There’s a message there.
Mike, I’m not sure query letters are trumpeted as the best way to get an agent, but certainly it’s the easiest way — if you’re lucky and have the goods — merely because it requires you to do what you do best (hopefully) and can be done while sitting at your desk.
Most other methods require you to actually go out into the world and make yourself known on a personal basis either to the agent or someone who knows someone. That’s difficult for a lot of writers.
Terri, if you go to my writing website, castingthebones.com, you’ll find a great query letter by my buddy Bill Cameron. A query letter that worked.
Yeah, I’d like to know if Scott Miller would be interesting in representing me….wait, Scott Miller? Hey, you stole my story, Rob! Scott’s MY agent!
And he’s friggin’ awesome….
I second Gar’s excellent questions… even though I already know some of what Scott will say, because Scott by far wins as the agent repping the most Rati.
Which says something about his taste but I won’t speculate as to what that is…
Gee, Mike, thanks for that depressing as hell information. 😉 Now I’m hoping Scott can come over here and tell us that he has indeed signed writers who came to his attention via cold-querying.
I’m "almost" at the point of sending out queries for the first time ever and have been trying to learn all I can about the process. And about agents. Most of them, at least the ones who speak publicly though blogs and twitter, sound pretty insistent that writers must conform absolutely to their submission requirements — while at the same time saying they want something fresh and new that grabs their attention. Y’know guys, it’s damn near impossible to accomplish both in one short letter.
I certainly understand the need to write a concise polite informative business letter, but some of the odd little dos and don’ts I’ve heard make agents sound like they’re very easily offended by anything other than utter query letter perfection. I’m sure that’s not the case, but good grief. Not trying to be difficult here, but it makes me want to provide nothing more than contact info and a short note, "Here it is, call me if you’re interested." Not that I’d DO that. Probably.
So I guess I’d like to hear advice to someone like me who has never queried. What mistakes do writers make most often during this process? Or what do you wish more writers knew before they sent you queries? If a query letter doesn’t pique your interest in quite the same way professional back cover copy does (yes, I know that’s the goal), do you still at least read the first few lines of the manuscript? Just how doomed are we in this process?
Thanks in advance for your willingness to be interrogated (and to Rob for tying you up and holding you dow– um, for inviting you).

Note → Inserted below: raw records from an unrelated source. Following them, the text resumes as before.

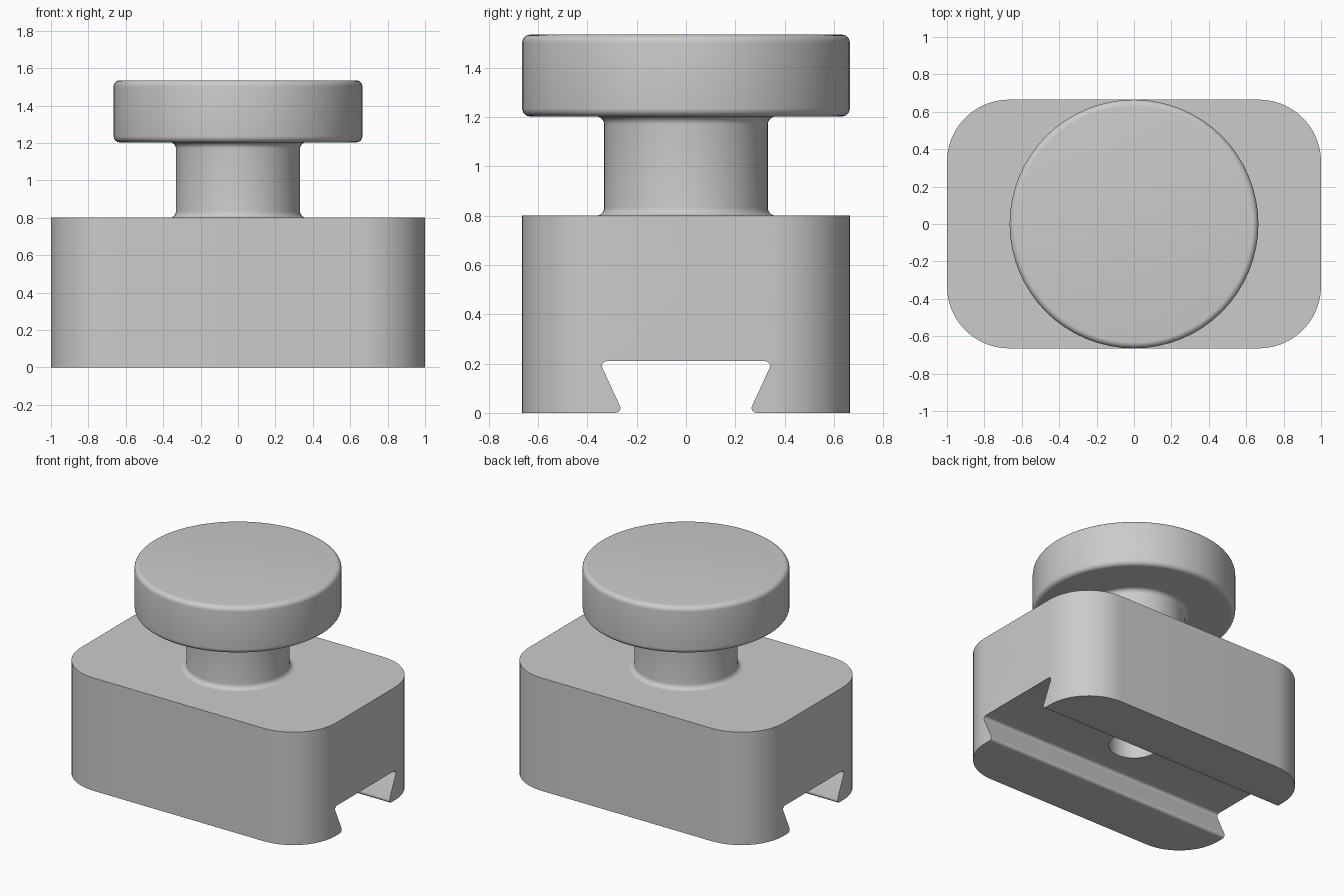
import bpy, bmesh, math
from mathutils import Vector, Matrix

if "Cube" in bpy.data.objects:
    bpy.data.objects.remove(bpy.data.objects["Cube"])

grey = bpy.data.materials.new("plain grey")
grey.use_nodes = True
colour = (0.6, 0.6, 0.6, 1)
grey.diffuse_color = colour
grey.node_tree.nodes["Principled BSDF"].inputs["Base Color"].default_value = colour


def fillet(points, closed=True):
    """Round each (a, b, radius, steps) corner of a 2D outline."""
    out = []
    n = len(points)
    for i, (a, b, r, steps) in enumerate(points):
        p = Vector((a, b))
        if r == 0:
            out.append(p)
            continue
        u = (Vector(points[i - 1][:2]) - p).normalized()
        v = (Vector(points[(i + 1) % n][:2]) - p).normalized()
        half = u.angle(v) / 2
        centre = p + (u + v).normalized() * r / math.sin(half)
        start = p + u * r / math.tan(half) - centre
        end = p + v * r / math.tan(half) - centre
        turn = math.atan2(start.x * end.y - start.y * end.x, start.dot(end))
        for k in range(steps + 1):
            out.append(centre + Matrix.Rotation(turn * k / steps, 2) @ start)
    return out


def make_object(name, bm):
    bmesh.ops.recalc_face_normals(bm, faces=bm.faces)
    mesh = bpy.data.meshes.new(name)
    bm.to_mesh(mesh)
    bm.free()
    mesh.materials.append(grey)
    obj = bpy.data.objects.new(name, mesh)
    bpy.context.collection.objects.link(obj)
    return obj


def prism(name, outline, to_3d, depth):
    bm = bmesh.new()
    face = bm.faces.new([bm.verts.new(to_3d(p)) for p in outline])
    new = bmesh.ops.extrude_face_region(bm, geom=[face])["geom"]
    verts = [v for v in new if isinstance(v, bmesh.types.BMVert)]
    bmesh.ops.translate(bm, verts=verts, vec=depth)
    return make_object(name, bm)


def select_only(obj):
    bpy.ops.object.select_all(action="DESELECT")
    obj.select_set(True)
    bpy.context.view_layer.objects.active = obj


def cut(target, cutter):
    mod = target.modifiers.new("cut", "BOOLEAN")
    mod.operation = "DIFFERENCE"
    mod.solver = "EXACT"
    mod.object = cutter
    select_only(target)
    bpy.ops.object.modifier_apply(modifier=mod.name)
    bpy.data.objects.remove(cutter)


# Base block with rounded upright corners
W, D, H = 1, 0.665, 0.8
corners = [(x, y, 0.333, 14) for x, y in ((-W, -D), (W, -D), (W, D), (-W, D))]
block = prism("base_block", fillet(corners), lambda p: (p.x, p.y, 0), (0, 0, H))

# Dovetail channel through the underside, with softened corners
r = 0.02
half = [(0.4, 0, 0, 1), (0.255, 0, r, 6), (0.352, 0.21, r, 6)]
outline = half + [(-y, z, rad, s) for y, z, rad, s in reversed(half)]
rounded = fillet(outline)[1:-1]
lip = rounded[0].x
rounded = [Vector((lip, -0.1))] + rounded + [Vector((-lip, -0.1))]
cut(block, prism("channel_cutter", rounded, lambda p: (-1.2, p.x, p.y), (2.4, 0, 0)))

# Bolt hole above the channel
bm = bmesh.new()
bmesh.ops.create_cone(bm, cap_ends=True, segments=48, radius1=0.166, radius2=0.166,
                      depth=0.64, matrix=Matrix.Translation((0, 0, 0.47)))
cut(block, make_object("hole_cutter", bm))

# Turned knob: filleted stem and rounded head
profile = fillet([
    (0.45, H, 0, 1), (0.332, H, 0.033, 6), (0.332, 1.203, 0.033, 6),
    (0.665, 1.203, 0.033, 6), (0.665, 1.535, 0.033, 6), (0, 1.535, 0, 1)])[1:]
bm = bmesh.new()
verts = [bm.verts.new((p.x, 0, p.y)) for p in profile]
edges = [bm.edges.new(pair) for pair in zip(verts, verts[1:])]
bmesh.ops.spin(bm, geom=verts + edges, cent=(0, 0, 0), axis=(0, 0, 1),
               angle=math.tau, steps=64)
bmesh.ops.remove_doubles(bm, verts=bm.verts, dist=0.0001)
knob = make_object("knob", bm)

for obj in (block, knob):
    select_only(obj)
    bpy.ops.object.shade_smooth_by_angle(angle=math.radians(30))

coming in late here — is there still a conversation going? — to say that I got my first and second agents by cold-querying. Actually, I landed several book deals by cold-querying editors, too.
My third agent was through a letter as well, but by then I was already published and had some qualifications I could point to.
So it can work. Which is why I don’t knock it as a way to approach an agent, esp. if you live in a remote part of the country and don’t have the funds to travel to writers’ conferences.
I do believe Marcus Sakey landed Mr. Miller through a cold query…
Maybe a question should be why the perception is so few authors get agents through the cold query route, since we know that it does happen.
Also, how many queries he fields a year?
And I’ll fourth my compatriots who are represented by the divine Mr. Miller – he’s got excellent taste.